1 - Plain, 2 - Reduced, 3 - Over Clear, 4 - w/ Silver Leaf, 5 - w/ Silver glass frit (Gaia, Elektra, Nyx) - reduced, 6 - w/ Terra frit, 7 - w/ Seashell Swirl, 8 - w/ Ivory
CiM Leaky Pen is super-dark, and lots of other people have already written about that. I've also already read quite a few reports about how Leaky Pen is very sparky and prone to boiling when worked hot, which has definitely been part of my own experience with it. That means that this might be a relatively short post, which isn't very fair to Leaky Pen because I really do like it.
What I haven't seen much of is any discussion about how it reacts in combination with other glasses, so I'm hoping I can add a little to the general body of knowledge about this colour.
Even over Clear, Leaky Pen is very, very, very dark. (Bead #3) It really needs to be put over a light opaque colour to shine. I used it over Seashell Swirl in Bead #7 because it's one of the only light colours apart from Ivory that I'm using at the moment, and that helped considerably. There's a bit of a reaction with Seashell Swirl, but we'll talk about that in a minute.
If you happen to boil Leaky Pen while you're melting it as I did in Bead #2, and then you reduce it, the boily parts will turn red. The rest of the bead didn't seem inclined to get that brick-red reduction film but the bubbly part sure did.
During my torching session, I observed that if I pressed a bead (cooling the surface significantly) and then reintroduced it to the flame, the whole boiling thing got worse, perhaps because of the extra travelling to extremes. If I make another pressed bead with Leaky Pen, I'll make sure I either go REALLY slow with the heating, or I'll encase it before I press it so that I can avoid the issue completely.
I used silver leaf for my silver test with Leaky Pen (Bead #4) because it was easier to get at when I decided at the last minute that I needed some silver. I did get the bead too hot, and it did boil for this particular test, and look what happened to the silver! The result is that the silver is all webbed and weird, and that it's turned an interesting shade of turquoise. I wish I'd remembered to do the bead with the silver reduced and encased. Grrr.
Leaky Pen is a good base for silver glass. I had decent success with striking Terra frit on it, and the other silver glass frit that I reduced worked out just fine.
There's some fun to be had with Seashell Swirl and Leaky Pen. Around the blue stringer and dots, an outline of pink formed that is at odds with the rest of the bead's streakiness. This is sort of cool, and worth remembering. I wonder if it does this with other pinks as well?
It also develops that dark line the same way all of the blues and turquoises do with Ivory, and the dark line gets all oozy and strange. I don't know if I like this or not, but it's definitely interesting. I made some flowers on a bead last week with Leaky Pen over Ivory and I'm expecting them to look hideous.
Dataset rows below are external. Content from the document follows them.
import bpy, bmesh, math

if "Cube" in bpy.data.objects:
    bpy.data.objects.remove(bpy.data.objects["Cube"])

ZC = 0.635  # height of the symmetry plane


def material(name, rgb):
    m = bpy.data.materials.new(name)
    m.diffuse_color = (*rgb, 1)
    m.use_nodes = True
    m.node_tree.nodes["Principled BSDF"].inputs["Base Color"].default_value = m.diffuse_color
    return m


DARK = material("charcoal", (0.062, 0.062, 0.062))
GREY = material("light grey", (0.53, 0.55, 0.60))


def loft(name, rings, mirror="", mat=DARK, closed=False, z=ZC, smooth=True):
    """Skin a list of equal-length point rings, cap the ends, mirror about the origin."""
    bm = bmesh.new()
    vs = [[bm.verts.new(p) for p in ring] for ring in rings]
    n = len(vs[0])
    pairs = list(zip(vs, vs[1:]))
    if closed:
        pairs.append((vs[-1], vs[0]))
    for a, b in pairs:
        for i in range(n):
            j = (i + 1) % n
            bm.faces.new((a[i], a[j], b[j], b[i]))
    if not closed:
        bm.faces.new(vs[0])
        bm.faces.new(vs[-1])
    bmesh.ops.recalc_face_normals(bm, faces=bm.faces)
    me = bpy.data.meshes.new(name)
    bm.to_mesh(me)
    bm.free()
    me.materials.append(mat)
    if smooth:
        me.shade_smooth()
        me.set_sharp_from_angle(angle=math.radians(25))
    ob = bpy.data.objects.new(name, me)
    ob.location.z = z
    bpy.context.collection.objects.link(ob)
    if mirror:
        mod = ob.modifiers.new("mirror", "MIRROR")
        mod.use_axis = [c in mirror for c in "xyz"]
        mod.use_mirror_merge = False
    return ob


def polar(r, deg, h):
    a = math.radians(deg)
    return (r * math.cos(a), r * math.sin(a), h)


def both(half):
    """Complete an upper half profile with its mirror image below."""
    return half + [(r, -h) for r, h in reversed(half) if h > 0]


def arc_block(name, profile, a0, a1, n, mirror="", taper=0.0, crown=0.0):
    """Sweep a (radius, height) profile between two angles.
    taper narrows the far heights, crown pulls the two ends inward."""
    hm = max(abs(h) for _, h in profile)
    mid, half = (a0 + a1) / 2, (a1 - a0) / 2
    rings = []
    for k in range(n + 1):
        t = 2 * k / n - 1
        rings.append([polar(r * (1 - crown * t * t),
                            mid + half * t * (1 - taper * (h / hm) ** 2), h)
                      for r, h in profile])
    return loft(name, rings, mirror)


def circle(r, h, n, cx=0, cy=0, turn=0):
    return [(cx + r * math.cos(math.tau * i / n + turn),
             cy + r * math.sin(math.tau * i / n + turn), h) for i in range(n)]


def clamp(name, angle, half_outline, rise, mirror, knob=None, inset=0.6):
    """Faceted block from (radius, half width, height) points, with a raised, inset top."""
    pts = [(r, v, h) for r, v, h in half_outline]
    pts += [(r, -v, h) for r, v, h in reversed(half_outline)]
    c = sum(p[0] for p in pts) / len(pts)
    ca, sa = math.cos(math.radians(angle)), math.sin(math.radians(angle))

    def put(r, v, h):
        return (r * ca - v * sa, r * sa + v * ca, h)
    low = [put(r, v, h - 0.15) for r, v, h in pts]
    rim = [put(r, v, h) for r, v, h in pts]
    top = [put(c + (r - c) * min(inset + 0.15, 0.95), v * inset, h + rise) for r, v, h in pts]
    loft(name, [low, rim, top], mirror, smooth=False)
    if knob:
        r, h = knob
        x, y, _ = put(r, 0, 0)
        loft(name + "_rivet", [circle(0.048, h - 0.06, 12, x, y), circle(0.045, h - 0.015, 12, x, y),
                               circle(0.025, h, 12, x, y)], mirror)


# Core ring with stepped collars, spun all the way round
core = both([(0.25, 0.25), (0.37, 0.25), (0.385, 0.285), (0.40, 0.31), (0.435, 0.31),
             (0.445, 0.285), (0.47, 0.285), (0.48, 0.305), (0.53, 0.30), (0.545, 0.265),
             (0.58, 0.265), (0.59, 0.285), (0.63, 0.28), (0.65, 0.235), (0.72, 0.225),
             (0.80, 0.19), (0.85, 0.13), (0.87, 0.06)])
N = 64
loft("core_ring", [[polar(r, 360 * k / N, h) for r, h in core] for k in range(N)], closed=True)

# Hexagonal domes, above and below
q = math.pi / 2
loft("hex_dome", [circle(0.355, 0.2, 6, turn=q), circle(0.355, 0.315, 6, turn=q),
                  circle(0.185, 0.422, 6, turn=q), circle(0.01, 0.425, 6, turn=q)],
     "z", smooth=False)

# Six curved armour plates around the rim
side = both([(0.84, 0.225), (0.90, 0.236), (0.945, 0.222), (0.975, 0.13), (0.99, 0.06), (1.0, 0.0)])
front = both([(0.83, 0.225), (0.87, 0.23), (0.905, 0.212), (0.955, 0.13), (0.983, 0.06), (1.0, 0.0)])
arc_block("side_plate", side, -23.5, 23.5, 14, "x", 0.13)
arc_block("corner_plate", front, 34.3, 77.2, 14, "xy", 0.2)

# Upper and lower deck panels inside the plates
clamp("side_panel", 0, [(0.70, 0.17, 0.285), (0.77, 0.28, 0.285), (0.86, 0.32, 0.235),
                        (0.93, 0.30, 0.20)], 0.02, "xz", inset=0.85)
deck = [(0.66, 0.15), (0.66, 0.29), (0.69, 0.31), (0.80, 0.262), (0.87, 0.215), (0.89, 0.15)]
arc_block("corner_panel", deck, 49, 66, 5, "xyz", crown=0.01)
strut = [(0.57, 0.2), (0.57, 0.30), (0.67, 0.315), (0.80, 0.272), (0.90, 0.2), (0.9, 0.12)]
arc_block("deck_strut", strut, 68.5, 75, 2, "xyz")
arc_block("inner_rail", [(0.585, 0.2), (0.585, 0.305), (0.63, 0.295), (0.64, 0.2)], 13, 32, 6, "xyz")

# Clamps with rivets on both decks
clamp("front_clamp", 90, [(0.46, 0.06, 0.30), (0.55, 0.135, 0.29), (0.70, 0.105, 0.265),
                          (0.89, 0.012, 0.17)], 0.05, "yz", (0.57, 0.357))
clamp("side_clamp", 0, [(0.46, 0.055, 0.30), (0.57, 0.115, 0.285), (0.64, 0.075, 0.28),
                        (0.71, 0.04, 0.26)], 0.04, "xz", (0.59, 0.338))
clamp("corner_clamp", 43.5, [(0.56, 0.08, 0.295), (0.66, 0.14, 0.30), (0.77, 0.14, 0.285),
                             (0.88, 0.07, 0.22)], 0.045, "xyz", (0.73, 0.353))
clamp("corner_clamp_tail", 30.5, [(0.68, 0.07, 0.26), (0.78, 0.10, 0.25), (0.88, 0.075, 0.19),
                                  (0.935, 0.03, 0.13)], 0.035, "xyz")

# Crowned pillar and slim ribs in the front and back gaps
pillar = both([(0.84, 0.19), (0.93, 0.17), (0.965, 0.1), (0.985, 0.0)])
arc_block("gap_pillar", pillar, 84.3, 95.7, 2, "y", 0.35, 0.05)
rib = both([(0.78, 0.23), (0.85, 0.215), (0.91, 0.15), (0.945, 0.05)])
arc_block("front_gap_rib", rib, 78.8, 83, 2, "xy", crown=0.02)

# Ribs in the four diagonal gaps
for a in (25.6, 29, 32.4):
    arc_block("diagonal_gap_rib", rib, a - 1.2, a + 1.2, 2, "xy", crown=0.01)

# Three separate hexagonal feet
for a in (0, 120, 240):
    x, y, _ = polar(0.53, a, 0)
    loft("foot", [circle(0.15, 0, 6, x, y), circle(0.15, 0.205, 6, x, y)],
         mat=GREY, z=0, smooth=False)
I guess we'll see.
In general, I think Leaky Pen is a great addition to my palette, but it requires extra attention when working it or the results aren't very pleasant. It's a colour I NEED, but not a colour I LOVE, if that makes sense. I'm certainly not done playing with it.
In the past, I've had success striking really stubborn silver glass when using Leaky Pen as a base. TAG Jelly Opal, for instance, is one of the most stubborn striking colours I've yet used, but over Leaky Pen it got all kinds of interesting colour. Since it's the only notable bead I have with Leaky Pen, I'll go ahead and show it even though I made it months and months ago (last April, to be exact) and looking at it makes me wince.
For contrast, here's a bead that I made around the same time with TAG Jelly Opal without the Leaky Pen as an additive:
Here are some fun beads made with Leaky Pen.